I thought about big parties and how we flock to them, prepared to have a good time and most of the time we do. But on this night, I understood that there are some times in life when the best party of all is a party of two. It was simple. It was uncomplicated. There was no pretense or need be anything but authentic.

So, yesterday was my birthday. I had a great day until I had to go to two divorce-related meetings. I came out of them upset, confused, and generally distraught. I had planned on getting together with a group of people, but I called one of my best friends and asked her if we could go out to dinner, just the two of us. She urged me to call more people. She insisted she could gather more friends, but I remembered that day in December and how the best parties are sometimes made up of just two good friends.

We dined, we laughed, we talked, I cried (a little) and we welcomed in this new year of my life.

It was just what I wanted.

It as just what I needed.

It was a great birthday party, indeed.




Tuesday, January 17, 2012

It's Betty's Birthday And You're My Present! (Apply Bow Now. Wear for at Least 24 Hours.)



Hello, My People!

Guess who is jumping back into the blogpool?

I have missed you all so very much.

Things here are still a bit rocky at times, but getting better every day. I am eager to start blogging again and catch up with all of you. I can't promise I'll post on a regular basis, and I can't promise my posts will be coherent, but has that ever stopped me before?

So, today is my birthday and my present to myself is the freedom begin to blog again. I want to thank you all for your kind thoughts and voices of support and concern, especially, those wonderful, pesky people who e-mailed me and urged me to come back to Blogland. I will never forget your support and friendship through this time. Truly, I am humbled and blessed beyond belief.

So, put on that shiny bow and wear it proudly.

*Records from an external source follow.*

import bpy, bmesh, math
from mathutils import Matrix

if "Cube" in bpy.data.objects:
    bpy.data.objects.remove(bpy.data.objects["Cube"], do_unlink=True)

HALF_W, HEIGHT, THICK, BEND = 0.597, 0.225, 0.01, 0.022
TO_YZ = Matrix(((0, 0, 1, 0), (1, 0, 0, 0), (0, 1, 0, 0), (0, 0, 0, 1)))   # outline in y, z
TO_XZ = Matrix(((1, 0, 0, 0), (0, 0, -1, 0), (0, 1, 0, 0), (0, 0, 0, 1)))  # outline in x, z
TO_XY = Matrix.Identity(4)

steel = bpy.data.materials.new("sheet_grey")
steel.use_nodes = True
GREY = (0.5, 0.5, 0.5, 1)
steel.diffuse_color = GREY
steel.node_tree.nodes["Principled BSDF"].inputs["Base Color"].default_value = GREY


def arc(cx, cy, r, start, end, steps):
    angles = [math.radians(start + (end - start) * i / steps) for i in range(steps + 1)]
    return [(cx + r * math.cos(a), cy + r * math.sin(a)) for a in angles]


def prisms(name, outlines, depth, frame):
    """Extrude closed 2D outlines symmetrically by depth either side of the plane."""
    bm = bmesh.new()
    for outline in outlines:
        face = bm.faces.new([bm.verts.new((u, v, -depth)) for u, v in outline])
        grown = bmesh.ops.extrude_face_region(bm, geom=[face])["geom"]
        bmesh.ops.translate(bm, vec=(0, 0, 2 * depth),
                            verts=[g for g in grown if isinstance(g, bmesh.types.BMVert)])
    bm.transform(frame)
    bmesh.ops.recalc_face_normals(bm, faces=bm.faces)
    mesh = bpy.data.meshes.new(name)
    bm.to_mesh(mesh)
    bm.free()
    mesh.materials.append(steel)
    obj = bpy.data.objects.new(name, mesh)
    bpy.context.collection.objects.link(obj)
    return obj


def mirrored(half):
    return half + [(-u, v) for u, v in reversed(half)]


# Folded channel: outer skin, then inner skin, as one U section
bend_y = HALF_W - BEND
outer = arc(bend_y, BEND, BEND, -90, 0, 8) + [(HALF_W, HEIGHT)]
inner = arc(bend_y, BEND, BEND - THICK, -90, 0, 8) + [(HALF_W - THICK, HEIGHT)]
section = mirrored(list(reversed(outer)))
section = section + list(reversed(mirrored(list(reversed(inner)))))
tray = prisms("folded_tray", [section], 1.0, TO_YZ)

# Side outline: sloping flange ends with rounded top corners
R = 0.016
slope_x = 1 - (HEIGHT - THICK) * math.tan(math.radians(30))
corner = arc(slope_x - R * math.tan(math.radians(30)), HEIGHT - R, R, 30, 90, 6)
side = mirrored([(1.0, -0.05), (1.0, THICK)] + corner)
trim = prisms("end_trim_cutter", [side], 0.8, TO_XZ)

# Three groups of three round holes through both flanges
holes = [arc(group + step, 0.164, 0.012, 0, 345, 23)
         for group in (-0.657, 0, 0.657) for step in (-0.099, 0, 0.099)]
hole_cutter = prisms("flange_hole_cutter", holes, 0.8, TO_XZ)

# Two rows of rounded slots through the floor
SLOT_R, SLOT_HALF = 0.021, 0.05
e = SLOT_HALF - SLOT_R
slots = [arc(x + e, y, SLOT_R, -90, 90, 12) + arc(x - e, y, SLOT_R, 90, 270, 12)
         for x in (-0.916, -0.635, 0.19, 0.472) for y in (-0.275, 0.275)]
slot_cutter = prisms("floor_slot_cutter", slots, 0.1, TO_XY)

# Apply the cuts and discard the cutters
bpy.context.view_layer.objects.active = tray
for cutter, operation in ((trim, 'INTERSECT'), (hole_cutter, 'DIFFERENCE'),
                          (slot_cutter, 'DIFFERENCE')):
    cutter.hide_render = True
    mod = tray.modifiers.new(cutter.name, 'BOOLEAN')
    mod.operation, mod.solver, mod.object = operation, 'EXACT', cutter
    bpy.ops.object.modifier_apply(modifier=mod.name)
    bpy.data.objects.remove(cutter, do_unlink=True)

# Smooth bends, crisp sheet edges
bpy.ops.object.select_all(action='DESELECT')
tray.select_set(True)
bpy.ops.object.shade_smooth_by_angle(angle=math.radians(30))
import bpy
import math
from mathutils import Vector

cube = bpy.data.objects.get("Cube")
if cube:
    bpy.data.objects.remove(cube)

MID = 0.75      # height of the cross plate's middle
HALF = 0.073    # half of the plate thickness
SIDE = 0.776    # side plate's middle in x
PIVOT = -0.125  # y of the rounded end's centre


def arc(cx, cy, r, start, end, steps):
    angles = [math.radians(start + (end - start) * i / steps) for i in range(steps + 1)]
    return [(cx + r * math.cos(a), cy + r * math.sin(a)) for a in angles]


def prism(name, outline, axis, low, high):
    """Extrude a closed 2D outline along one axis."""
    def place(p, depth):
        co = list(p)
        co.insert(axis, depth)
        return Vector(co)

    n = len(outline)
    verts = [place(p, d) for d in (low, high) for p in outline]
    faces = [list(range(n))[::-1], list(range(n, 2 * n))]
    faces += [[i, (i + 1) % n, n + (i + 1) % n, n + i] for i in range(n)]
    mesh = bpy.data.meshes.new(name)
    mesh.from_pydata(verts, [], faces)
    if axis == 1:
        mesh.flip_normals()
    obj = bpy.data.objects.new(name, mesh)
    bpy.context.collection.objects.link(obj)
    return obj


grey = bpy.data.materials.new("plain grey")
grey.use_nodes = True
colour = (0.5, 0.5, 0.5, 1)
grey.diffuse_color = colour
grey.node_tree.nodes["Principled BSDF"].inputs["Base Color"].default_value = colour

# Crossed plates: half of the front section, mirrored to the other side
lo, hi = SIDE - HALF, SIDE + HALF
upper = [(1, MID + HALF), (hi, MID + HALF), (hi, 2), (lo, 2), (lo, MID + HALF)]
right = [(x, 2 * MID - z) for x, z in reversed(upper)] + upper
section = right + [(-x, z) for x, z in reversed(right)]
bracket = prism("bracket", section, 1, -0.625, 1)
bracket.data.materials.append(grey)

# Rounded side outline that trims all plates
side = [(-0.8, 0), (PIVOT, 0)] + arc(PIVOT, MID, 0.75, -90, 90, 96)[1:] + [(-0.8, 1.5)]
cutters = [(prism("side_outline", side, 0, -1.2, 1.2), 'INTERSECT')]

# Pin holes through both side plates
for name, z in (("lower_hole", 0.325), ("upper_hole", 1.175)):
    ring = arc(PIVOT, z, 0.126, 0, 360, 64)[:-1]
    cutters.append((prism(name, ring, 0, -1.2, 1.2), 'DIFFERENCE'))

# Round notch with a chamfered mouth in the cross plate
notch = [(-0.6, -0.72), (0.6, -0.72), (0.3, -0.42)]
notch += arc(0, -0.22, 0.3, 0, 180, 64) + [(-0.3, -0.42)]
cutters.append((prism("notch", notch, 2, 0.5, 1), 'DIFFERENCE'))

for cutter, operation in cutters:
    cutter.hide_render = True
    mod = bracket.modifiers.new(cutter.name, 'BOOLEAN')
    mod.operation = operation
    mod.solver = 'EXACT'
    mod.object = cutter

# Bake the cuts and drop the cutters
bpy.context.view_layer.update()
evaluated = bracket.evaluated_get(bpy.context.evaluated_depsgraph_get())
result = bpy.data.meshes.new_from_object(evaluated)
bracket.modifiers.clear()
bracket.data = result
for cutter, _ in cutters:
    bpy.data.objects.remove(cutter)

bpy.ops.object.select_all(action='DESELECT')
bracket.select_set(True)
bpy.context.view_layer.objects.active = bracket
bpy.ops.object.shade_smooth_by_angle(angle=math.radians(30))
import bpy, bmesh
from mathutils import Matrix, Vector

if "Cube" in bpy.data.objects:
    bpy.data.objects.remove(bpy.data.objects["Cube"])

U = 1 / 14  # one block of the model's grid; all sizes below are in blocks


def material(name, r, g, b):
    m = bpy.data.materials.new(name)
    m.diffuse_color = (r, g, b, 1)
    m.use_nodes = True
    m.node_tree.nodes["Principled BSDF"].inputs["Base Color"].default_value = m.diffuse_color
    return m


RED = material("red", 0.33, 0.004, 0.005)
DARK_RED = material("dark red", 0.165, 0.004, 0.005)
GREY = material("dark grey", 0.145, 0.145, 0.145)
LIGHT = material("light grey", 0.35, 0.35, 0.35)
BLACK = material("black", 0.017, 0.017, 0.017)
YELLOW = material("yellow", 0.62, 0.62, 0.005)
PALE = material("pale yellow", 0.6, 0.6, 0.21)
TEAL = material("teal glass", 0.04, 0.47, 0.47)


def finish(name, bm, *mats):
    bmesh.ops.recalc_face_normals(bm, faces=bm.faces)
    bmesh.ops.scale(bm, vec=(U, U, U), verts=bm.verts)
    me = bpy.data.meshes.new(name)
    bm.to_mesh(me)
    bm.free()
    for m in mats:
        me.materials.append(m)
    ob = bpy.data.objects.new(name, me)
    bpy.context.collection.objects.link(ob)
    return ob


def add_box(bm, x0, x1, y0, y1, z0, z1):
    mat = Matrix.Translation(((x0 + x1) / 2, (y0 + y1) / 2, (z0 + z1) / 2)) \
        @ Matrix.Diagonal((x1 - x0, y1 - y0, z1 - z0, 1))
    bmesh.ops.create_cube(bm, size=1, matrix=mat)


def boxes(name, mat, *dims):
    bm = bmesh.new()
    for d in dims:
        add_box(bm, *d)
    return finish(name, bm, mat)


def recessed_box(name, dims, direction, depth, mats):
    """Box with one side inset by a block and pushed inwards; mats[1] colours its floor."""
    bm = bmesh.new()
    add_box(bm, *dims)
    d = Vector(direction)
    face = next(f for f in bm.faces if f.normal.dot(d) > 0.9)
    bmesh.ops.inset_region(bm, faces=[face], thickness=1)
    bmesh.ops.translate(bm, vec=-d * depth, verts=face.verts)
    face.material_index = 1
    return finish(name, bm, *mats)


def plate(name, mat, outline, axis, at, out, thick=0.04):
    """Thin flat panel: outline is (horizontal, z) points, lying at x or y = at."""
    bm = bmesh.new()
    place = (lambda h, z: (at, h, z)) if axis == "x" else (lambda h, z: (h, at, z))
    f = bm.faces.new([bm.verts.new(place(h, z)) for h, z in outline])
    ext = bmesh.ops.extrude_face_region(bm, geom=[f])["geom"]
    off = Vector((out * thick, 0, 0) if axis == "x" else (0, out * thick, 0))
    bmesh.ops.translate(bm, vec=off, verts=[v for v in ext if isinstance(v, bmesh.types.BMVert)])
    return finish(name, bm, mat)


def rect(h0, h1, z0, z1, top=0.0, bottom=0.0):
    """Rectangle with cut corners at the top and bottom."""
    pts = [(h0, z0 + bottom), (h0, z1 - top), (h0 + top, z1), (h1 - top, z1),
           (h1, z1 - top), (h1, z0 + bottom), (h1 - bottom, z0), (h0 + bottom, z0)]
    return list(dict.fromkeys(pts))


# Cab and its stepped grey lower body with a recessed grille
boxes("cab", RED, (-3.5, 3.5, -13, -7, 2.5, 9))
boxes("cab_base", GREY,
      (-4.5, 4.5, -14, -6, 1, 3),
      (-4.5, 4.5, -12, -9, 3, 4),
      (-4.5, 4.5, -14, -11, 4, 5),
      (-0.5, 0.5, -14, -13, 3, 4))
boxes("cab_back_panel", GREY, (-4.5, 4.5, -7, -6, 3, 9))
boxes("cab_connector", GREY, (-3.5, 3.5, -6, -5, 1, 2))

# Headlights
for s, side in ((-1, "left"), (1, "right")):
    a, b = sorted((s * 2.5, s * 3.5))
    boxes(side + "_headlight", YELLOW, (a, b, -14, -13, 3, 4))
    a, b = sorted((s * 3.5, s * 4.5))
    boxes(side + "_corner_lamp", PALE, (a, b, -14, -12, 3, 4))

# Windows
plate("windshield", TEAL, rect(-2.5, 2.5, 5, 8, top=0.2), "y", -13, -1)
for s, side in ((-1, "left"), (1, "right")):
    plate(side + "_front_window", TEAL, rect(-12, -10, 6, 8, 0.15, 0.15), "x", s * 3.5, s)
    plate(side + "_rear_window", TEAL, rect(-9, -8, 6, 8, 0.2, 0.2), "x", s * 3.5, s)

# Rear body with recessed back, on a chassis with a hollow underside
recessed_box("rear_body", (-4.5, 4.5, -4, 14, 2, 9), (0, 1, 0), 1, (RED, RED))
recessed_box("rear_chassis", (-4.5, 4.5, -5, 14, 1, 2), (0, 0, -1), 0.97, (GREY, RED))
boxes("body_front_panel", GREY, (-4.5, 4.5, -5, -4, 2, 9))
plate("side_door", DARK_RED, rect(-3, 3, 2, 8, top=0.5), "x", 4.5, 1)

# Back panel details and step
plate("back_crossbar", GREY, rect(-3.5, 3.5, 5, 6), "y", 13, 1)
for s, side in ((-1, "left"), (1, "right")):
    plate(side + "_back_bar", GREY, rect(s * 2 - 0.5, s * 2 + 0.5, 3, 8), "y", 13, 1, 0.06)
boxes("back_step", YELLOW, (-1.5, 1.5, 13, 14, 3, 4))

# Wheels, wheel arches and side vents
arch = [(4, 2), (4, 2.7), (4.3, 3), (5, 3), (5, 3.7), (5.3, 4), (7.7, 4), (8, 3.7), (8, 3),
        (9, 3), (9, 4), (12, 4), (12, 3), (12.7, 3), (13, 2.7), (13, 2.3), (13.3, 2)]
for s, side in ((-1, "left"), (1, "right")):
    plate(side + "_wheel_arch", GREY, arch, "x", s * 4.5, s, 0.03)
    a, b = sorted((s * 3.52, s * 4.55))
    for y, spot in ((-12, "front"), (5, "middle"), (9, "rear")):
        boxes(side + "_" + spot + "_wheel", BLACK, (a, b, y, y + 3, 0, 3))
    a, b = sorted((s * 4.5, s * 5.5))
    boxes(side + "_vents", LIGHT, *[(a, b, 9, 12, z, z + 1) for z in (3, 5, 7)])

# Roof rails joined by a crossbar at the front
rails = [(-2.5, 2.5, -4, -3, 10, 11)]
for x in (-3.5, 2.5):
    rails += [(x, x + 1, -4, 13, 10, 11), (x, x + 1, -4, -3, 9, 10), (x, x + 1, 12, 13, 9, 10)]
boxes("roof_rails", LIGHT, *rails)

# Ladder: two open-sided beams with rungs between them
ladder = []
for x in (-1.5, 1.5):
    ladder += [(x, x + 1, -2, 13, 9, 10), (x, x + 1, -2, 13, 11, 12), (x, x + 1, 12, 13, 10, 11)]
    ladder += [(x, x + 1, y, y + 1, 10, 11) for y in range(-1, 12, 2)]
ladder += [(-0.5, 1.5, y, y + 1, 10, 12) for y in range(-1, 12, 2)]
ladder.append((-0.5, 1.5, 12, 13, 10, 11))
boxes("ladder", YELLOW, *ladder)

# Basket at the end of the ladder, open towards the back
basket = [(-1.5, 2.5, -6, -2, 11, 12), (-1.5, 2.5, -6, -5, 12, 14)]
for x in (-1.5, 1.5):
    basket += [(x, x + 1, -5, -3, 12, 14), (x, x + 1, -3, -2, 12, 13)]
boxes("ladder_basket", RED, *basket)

If anybody asks about it just tell them that you are a present to Betty and a gift to the universe.

Because you are.



Sometimes you hear a voice through the door calling you.... This turning toward what you deeply love saves you.

--Rumi